Philippe Esling

Ircam laboratory and Sorbonne Université

Philippe Esling received a B.Sc in mathematics and computer science in 2007, a M.Sc in acoustics and signal processing in 2009 and a PhD on data mining and machine learning in 2012. He was a post-doctoral fellow in the department of Genetics and Evolution at the University of Geneva in 2012. He is now an associate professor with tenure at Ircam laboratory and Sorbonne Université since 2013. In this short time span, he authored and co-authored over 20 peer-reviewed journal papers in prestigious journals. He received a young researcher award for his work in audio querying in 2011, a PhD award for his work in multiobjective time series data mining in 2013 and several best paper awards since 2014. In applied research, he developed and released the first computer-aided orchestration software called Orchids, commercialized in fall 2014, which already has a worldwide community of thousands users and led to musical pieces from renowned composers played at international venues.
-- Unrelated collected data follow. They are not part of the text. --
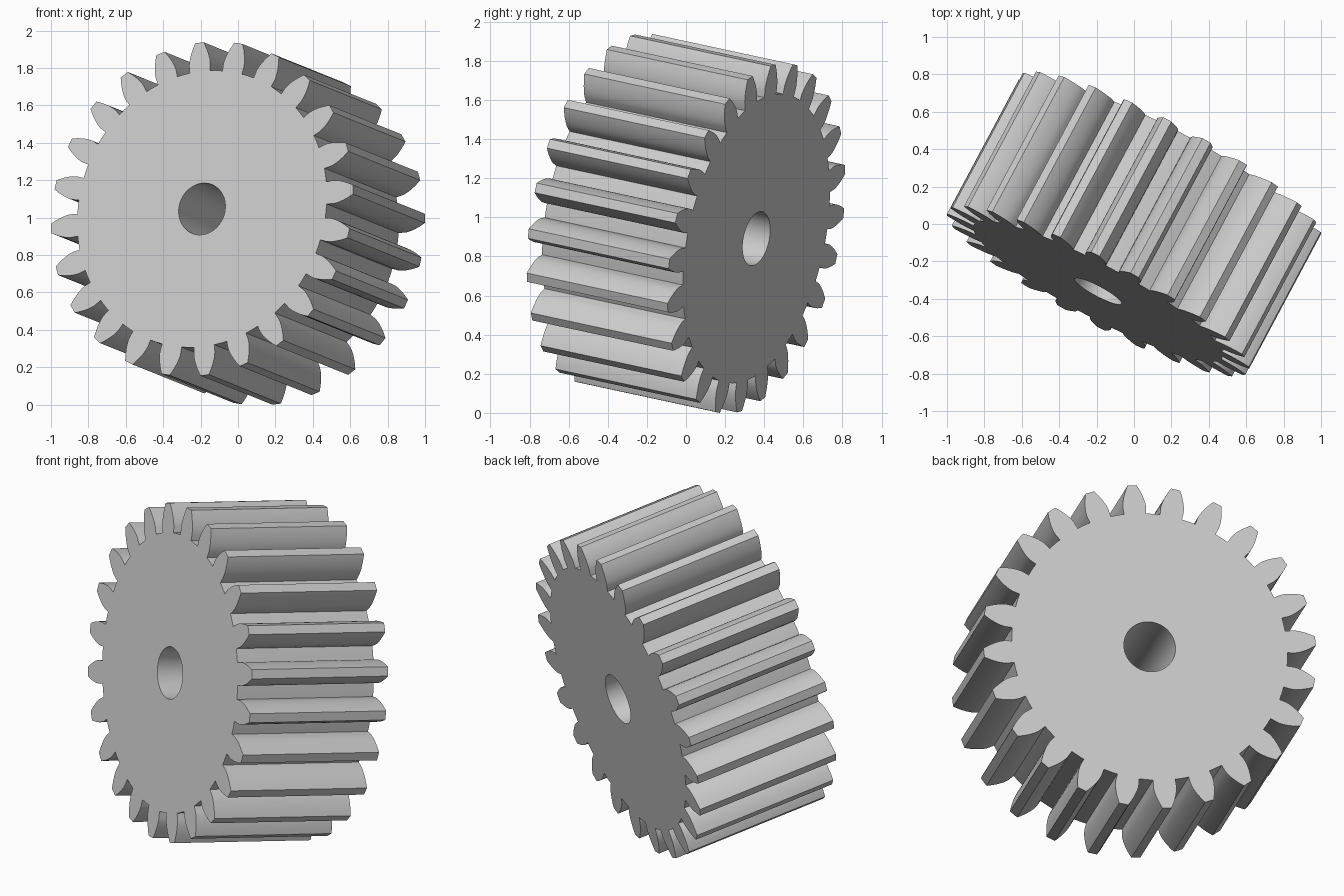
import bpy
import bmesh
from math import sin, cos, tan, acos, pi, radians
from mathutils import Vector, Matrix

cube = bpy.data.objects.get("Cube")
if cube:
    bpy.data.objects.remove(cube, do_unlink=True)

# Gear proportions: standard involute teeth, sized from the module
TEETH = 24
MODULE = 0.911 / (TEETH + 2)
TIP_R = MODULE * (TEETH + 2) 
PITCH_R = MODULE * TEETH
ROOT_R = MODULE * (TEETH - 2.5)
PRESSURE = radians(20)
BASE_R = PITCH_R * cos(PRESSURE)
BORE_R = 0.141
WIDTH = 0.831
PHASE = radians(-6.7)
FLANK_STEPS = 8


def involute(angle):
    return tan(angle) - angle


def half_angle(r):
    """Half the angular thickness of a tooth at radius r."""
    a = acos(min(1, BASE_R / r)) if r > BASE_R else 0
    return pi / (2 * TEETH) + involute(PRESSURE) - involute(a)


def polar(r, angle):
    return (r * sin(angle), r * cos(angle))


def gear_outline():
    radii = [ROOT_R] + [BASE_R + (TIP_R - BASE_R) * i / FLANK_STEPS
                        for i in range(FLANK_STEPS + 1)]
    pts = []
    for t in range(TEETH):
        mid = PHASE + t * 2 * pi / TEETH
        pts += [polar(r, mid - half_angle(r)) for r in radii]
        pts += [polar(r, mid + half_angle(r)) for r in reversed(radii)]
        pts.append(polar(ROOT_R, mid + pi / TEETH))
    return pts


def add_loop(bm, pts):
    verts = [bm.verts.new((x, y, -WIDTH / 2)) for x, y in pts]
    return [bm.edges.new((v, verts[i - 1])) for i, v in enumerate(verts)]


# Toothed disc with a round bore, filled and extruded along its axle
bm = bmesh.new()
edges = add_loop(bm, gear_outline())
edges += add_loop(bm, [polar(BORE_R, 2 * pi * i / 64) for i in range(64)])
bmesh.ops.triangle_fill(bm, edges=edges, use_beauty=True, normal=(0, 0, 1))
extruded = bmesh.ops.extrude_face_region(bm, geom=bm.faces[:], use_keep_orig=True)
top = [g for g in extruded["geom"] if isinstance(g, bmesh.types.BMVert)]
bmesh.ops.translate(bm, verts=top, vec=(0, 0, WIDTH))
bmesh.ops.recalc_face_normals(bm, faces=bm.faces[:])
mesh = bpy.data.meshes.new("spur_gear")
bm.to_mesh(mesh)
bm.free()

gear = bpy.data.objects.new("spur_gear", mesh)
bpy.context.collection.objects.link(gear)

# Tilted pose: the axle runs front to back, turned sideways and dipped
axle = Vector((-0.463, -0.866, 0.1865)).normalized()
side = Vector((0, 0, 1)).cross(axle).normalized()
up = axle.cross(side)
mesh.transform(Matrix((side, up, axle)).transposed().to_4x4())
mesh.transform(Matrix.Translation((0, 0, -min(v.co.z for v in mesh.vertices))))

# Plain grey
grey = bpy.data.materials.new("light_grey")
grey.use_nodes = True
colour = (0.6, 0.6, 0.6, 1)
grey.diffuse_color = colour
grey.node_tree.nodes["Principled BSDF"].inputs["Base Color"].default_value = colour
mesh.materials.append(grey)

bpy.ops.object.select_all(action="DESELECT")
gear.select_set(True)
bpy.context.view_layer.objects.active = gear
bpy.ops.object.shade_smooth_by_angle(angle=radians(30))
He is the lead investigator of machine learning applied to music generation and orchestration, and directs the recently created Artificial Creative Intelligence and Data Science (ACIDS) group at IRCAM

AI in 64Kb: can we do more with less?

The research project led by the ACIDS group at IRCAM aims to model musical creativity by extending probabilistic learning approaches to the use of multivariate and multimodal time series. Our main object of study lies in the properties and perception of musical synthesis and artificial creativity. In this context, we experiment with deep AI models applied to creative materials, aiming to develop artificial creative intelligence. Over the past years, we developed several objects aiming to embed these researches directly as real-time object usable in MaxMSP. Our team has produced many prototypes of innovative instruments and musical pieces in collaborations with renowned composers. However, The often overlooked downside of deep models is their massive complexity and tremendous computation cost. This aspect is especially critical in audio applications, which heavily relies on specialized embedded hardware with real-time constraints. Hence, the lack of work on efficient lightweight deep models is a significant limitation for the real-life use of deep models on resource-constrained hardware. We show how we can attain these objectives through different recent theories (the lottery ticket hypothesis (Frankle and Carbin, 2018), mode connectivity (Garipov et al. 2018) and information bottleneck theory) and demonstrate how our research led to lightweight and embedded deep audio models, namely 1/ Neurorack // the first deep AI-based eurorack synthesizer 2/ FlowSynth // a learning-based device that allows to travel auditory spaces of synthesizers, simply by moving your hand 3/ RAVE in Raspberry Pi // 48kHz real-time embedded deep synthesis